## Collected data entries

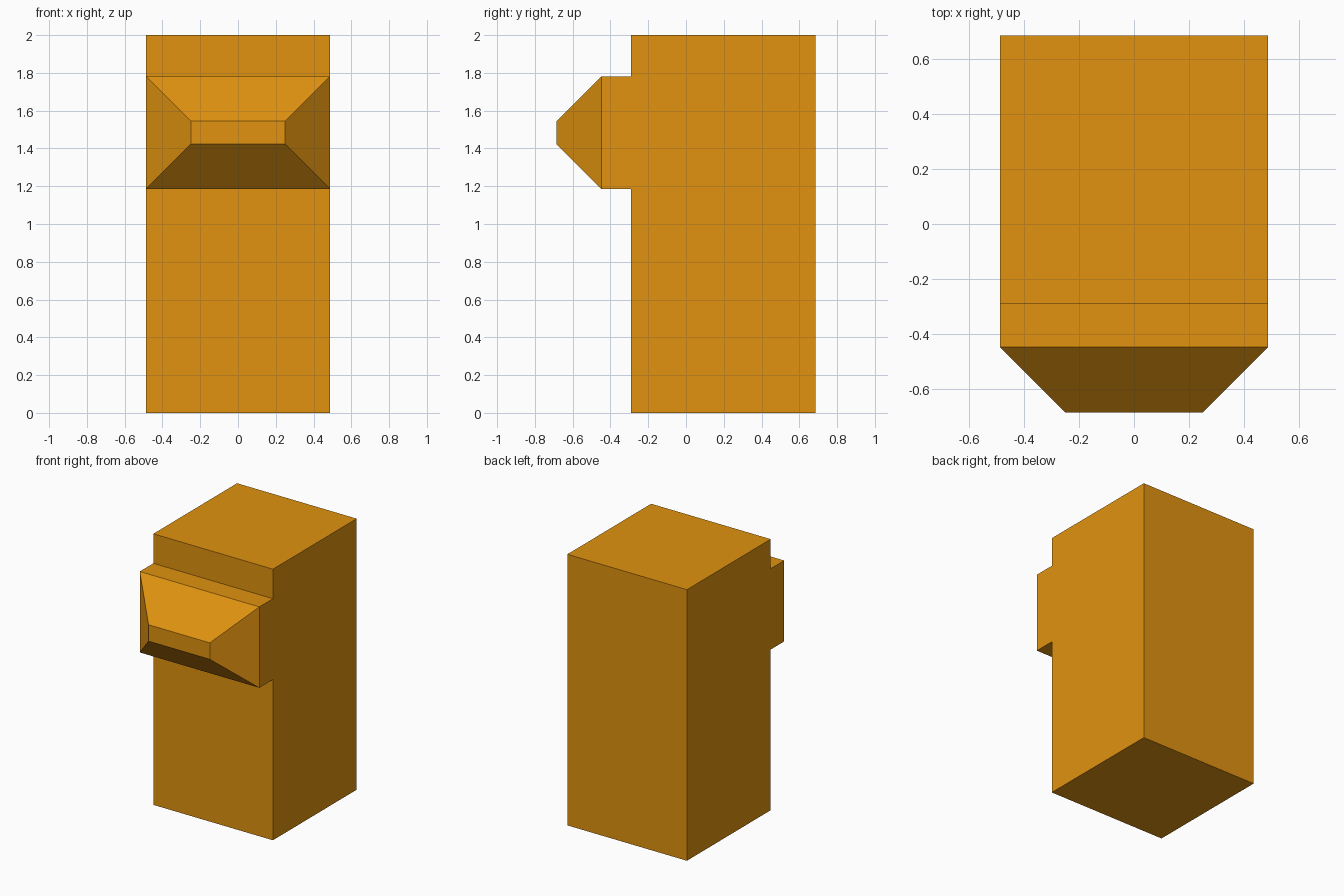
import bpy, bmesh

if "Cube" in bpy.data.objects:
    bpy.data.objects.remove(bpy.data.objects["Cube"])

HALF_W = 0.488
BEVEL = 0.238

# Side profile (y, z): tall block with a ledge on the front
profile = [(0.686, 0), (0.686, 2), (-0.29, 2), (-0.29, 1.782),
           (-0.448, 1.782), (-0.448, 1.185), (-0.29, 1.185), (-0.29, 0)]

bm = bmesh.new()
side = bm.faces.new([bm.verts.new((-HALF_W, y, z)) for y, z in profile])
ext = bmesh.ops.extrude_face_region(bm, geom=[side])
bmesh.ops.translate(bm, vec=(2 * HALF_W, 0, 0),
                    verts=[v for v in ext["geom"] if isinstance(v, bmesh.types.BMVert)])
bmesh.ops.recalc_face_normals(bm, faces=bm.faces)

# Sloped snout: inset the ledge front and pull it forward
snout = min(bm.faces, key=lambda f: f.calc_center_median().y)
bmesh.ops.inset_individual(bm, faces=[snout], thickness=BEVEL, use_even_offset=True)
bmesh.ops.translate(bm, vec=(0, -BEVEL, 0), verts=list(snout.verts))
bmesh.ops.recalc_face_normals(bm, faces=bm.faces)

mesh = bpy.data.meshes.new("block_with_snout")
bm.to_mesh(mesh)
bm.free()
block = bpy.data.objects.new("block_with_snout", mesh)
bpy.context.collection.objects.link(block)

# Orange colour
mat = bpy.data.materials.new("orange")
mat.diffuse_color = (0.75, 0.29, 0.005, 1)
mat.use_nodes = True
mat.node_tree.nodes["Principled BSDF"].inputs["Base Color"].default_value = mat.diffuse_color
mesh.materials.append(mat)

## EXERCISE GOAL
Do not include images; quote all of the entries above exactly.

## FINAL ANSWER
import bpy, bmesh

if "Cube" in bpy.data.objects:
    bpy.data.objects.remove(bpy.data.objects["Cube"])

HALF_W = 0.488
BEVEL = 0.238

# Side profile (y, z): tall block with a ledge on the front
profile = [(0.686, 0), (0.686, 2), (-0.29, 2), (-0.29, 1.782),
           (-0.448, 1.782), (-0.448, 1.185), (-0.29, 1.185), (-0.29, 0)]

bm = bmesh.new()
side = bm.faces.new([bm.verts.new((-HALF_W, y, z)) for y, z in profile])
ext = bmesh.ops.extrude_face_region(bm, geom=[side])
bmesh.ops.translate(bm, vec=(2 * HALF_W, 0, 0),
                    verts=[v for v in ext["geom"] if isinstance(v, bmesh.types.BMVert)])
bmesh.ops.recalc_face_normals(bm, faces=bm.faces)

# Sloped snout: inset the ledge front and pull it forward
snout = min(bm.faces, key=lambda f: f.calc_center_median().y)
bmesh.ops.inset_individual(bm, faces=[snout], thickness=BEVEL, use_even_offset=True)
bmesh.ops.translate(bm, vec=(0, -BEVEL, 0), verts=list(snout.verts))
bmesh.ops.recalc_face_normals(bm, faces=bm.faces)

mesh = bpy.data.meshes.new("block_with_snout")
bm.to_mesh(mesh)
bm.free()
block = bpy.data.objects.new("block_with_snout", mesh)
bpy.context.collection.objects.link(block)

# Orange colour
mat = bpy.data.materials.new("orange")
mat.diffuse_color = (0.75, 0.29, 0.005, 1)
mat.use_nodes = True
mat.node_tree.nodes["Principled BSDF"].inputs["Base Color"].default_value = mat.diffuse_color
mesh.materials.append(mat)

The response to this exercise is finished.